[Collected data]
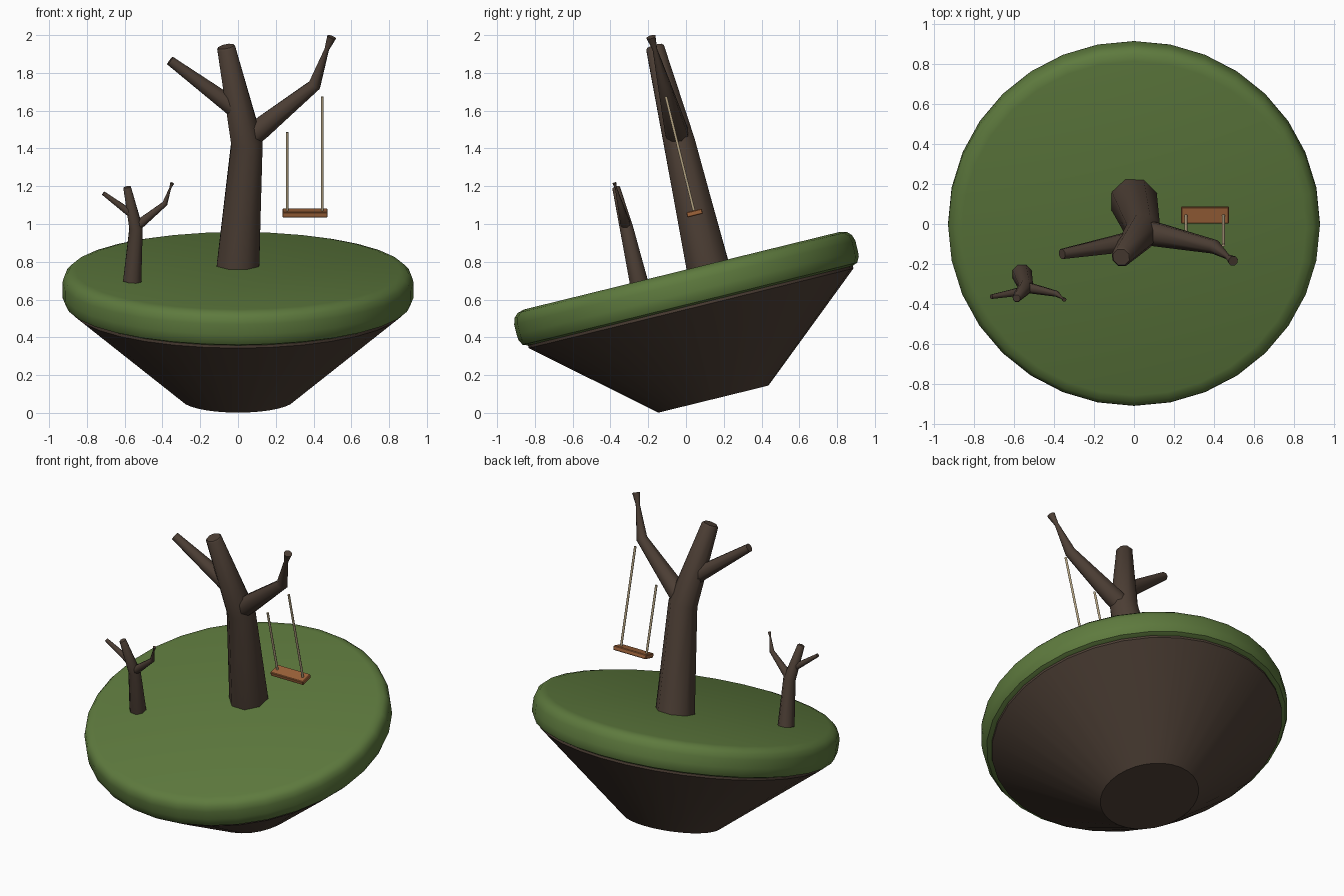
import bpy, bmesh, math
from mathutils import Vector, Matrix

if "Cube" in bpy.data.objects:
    bpy.data.objects.remove(bpy.data.objects["Cube"])

TILT = math.radians(13.8)
# island frame: origin at the centre of the rock's underside, leaning forward
ISLAND = Matrix.Translation((0, 0.145, 0.073)) @ Matrix.Rotation(TILT, 4, 'X')


def material(name, colour):
    m = bpy.data.materials.new(name)
    m.diffuse_color = (*colour, 1)
    m.use_nodes = True
    m.node_tree.nodes["Principled BSDF"].inputs["Base Color"].default_value = m.diffuse_color
    return m


GRASS = material("grass green", (0.112, 0.195, 0.048))
BROWN = material("dark brown", (0.075, 0.050, 0.036))
PLANK = material("orange wood", (0.34, 0.125, 0.042))
ROPE = material("rope beige", (0.45, 0.36, 0.22))


def finish(bm, name, mat, angle=40):
    bmesh.ops.recalc_face_normals(bm, faces=bm.faces)
    me = bpy.data.meshes.new(name)
    bm.to_mesh(me)
    bm.free()
    me.materials.append(mat)
    ob = bpy.data.objects.new(name, me)
    bpy.context.collection.objects.link(ob)
    bpy.ops.object.select_all(action='DESELECT')
    bpy.context.view_layer.objects.active = ob
    ob.select_set(True)
    bpy.ops.object.shade_smooth_by_angle(angle=math.radians(angle))
    return ob


def skin(bm, rings):
    """Bridge rings of vertices and cap both ends."""
    n = len(rings[0])
    for a, b in zip(rings, rings[1:]):
        for i in range(n):
            j = (i + 1) % n
            bm.faces.new((a[i], a[j], b[j], b[i]))
    bm.faces.new(rings[0][::-1])
    bm.faces.new(rings[-1])


def lathe(name, profile, mat, sides=32):
    """Turn a (radius, height) profile about the island's axis."""
    bm = bmesh.new()
    rings = [[bm.verts.new(ISLAND @ Vector((r * math.cos(t), r * math.sin(t), h)))
              for t in (2 * math.pi * i / sides for i in range(sides))]
             for r, h in profile]
    skin(bm, rings)
    return finish(bm, name, mat)


def tube(name, path, mat, sides=8, move=Matrix()):
    """Tapered limb along (x, y, z, radius) points."""
    bm = bmesh.new()
    pts = [Vector(p[:3]) for p in path]
    rings = []
    for k, p in enumerate(pts):
        d = Vector()
        if k > 0:
            d += (p - pts[k - 1]).normalized()
        if k < len(pts) - 1:
            d += (pts[k + 1] - p).normalized()
        d.normalize()
        side = Vector((0, 1, 0))
        u = (side - d * side.dot(d)).normalized()
        v = d.cross(u)
        r = path[k][3]
        rings.append([bm.verts.new(move @ (p + r * (math.cos(t) * u + math.sin(t) * v)))
                      for t in (2 * math.pi * (i + 0.5) / sides for i in range(sides))])
    skin(bm, rings)
    return finish(bm, name, mat, 50)


# floating island: rock cone and rounded grass slab
lathe("rock_base", [(0.30, 0), (0.885, 0.495), (0.885, 0.515)], BROWN)
lathe("grass_slab", [(0.88, 0.508), (0.912, 0.52), (0.928, 0.55), (0.93, 0.58),
                     (0.93, 0.635), (0.92, 0.668), (0.898, 0.69), (0.86, 0.70)], GRASS)

# bare tree limbs, reused at a smaller scale
LIMBS = {
    "trunk": [(0, 0.115, 0.775, 0.122), (0.047, -0.035, 1.43, 0.09),
              (-0.062, -0.163, 1.93, 0.052), (-0.064, -0.166, 1.94, 0.044)],
    "right_branch": [(0.06, -0.04, 1.455, 0.062), (0.12, -0.055, 1.505, 0.062),
                     (0.405, -0.115, 1.735, 0.036), (0.47, -0.165, 1.925, 0.013),
                     (0.496, -0.185, 1.99, 0.026)],
    "left_branch": [(0.0, -0.085, 1.60, 0.054), (-0.36, -0.15, 1.865, 0.027)],
}
base = Vector((0, 0.11, 0.78))
small = (Matrix.Translation((-0.56, -0.253, 0.70)) @ Matrix.Scale(0.427, 4)
         @ Matrix.Translation(-base))
for prefix, move in (("large_tree", Matrix()), ("small_tree", small)):
    for limb, path in LIMBS.items():
        tube(f"{prefix}_{limb}", path, BROWN, move=move)

# swing seat
SEAT = Matrix.Translation((0.355, 0.045, 1.058)) @ Matrix.Rotation(TILT, 4, 'X')
bm = bmesh.new()
bmesh.ops.create_cube(bm, size=1, matrix=SEAT @ Matrix.Diagonal((0.24, 0.085, 0.028, 1)))
bmesh.ops.bevel(bm, geom=bm.edges[:], offset=0.004, segments=1, affect='EDGES')
finish(bm, "swing_seat", PLANK, 30)

# swing ropes hang along the island's axis
for name, x, length in (("left_rope", -0.095, 0.44), ("right_rope", 0.092, 0.635)):
    ends = [SEAT @ Vector((x, 0, h)) for h in (0, length)]
    tube(name, [(*e, 0.0075) for e in ends], ROPE)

Task requirements: What lines in the records contain the word "lathe"? Return each one.

Completed exercise:
def lathe(name, profile, mat, sides=32):
lathe("rock_base", [(0.30, 0), (0.885, 0.495), (0.885, 0.515)], BROWN)
lathe("grass_slab", [(0.88, 0.508), (0.912, 0.52), (0.928, 0.55), (0.93, 0.58),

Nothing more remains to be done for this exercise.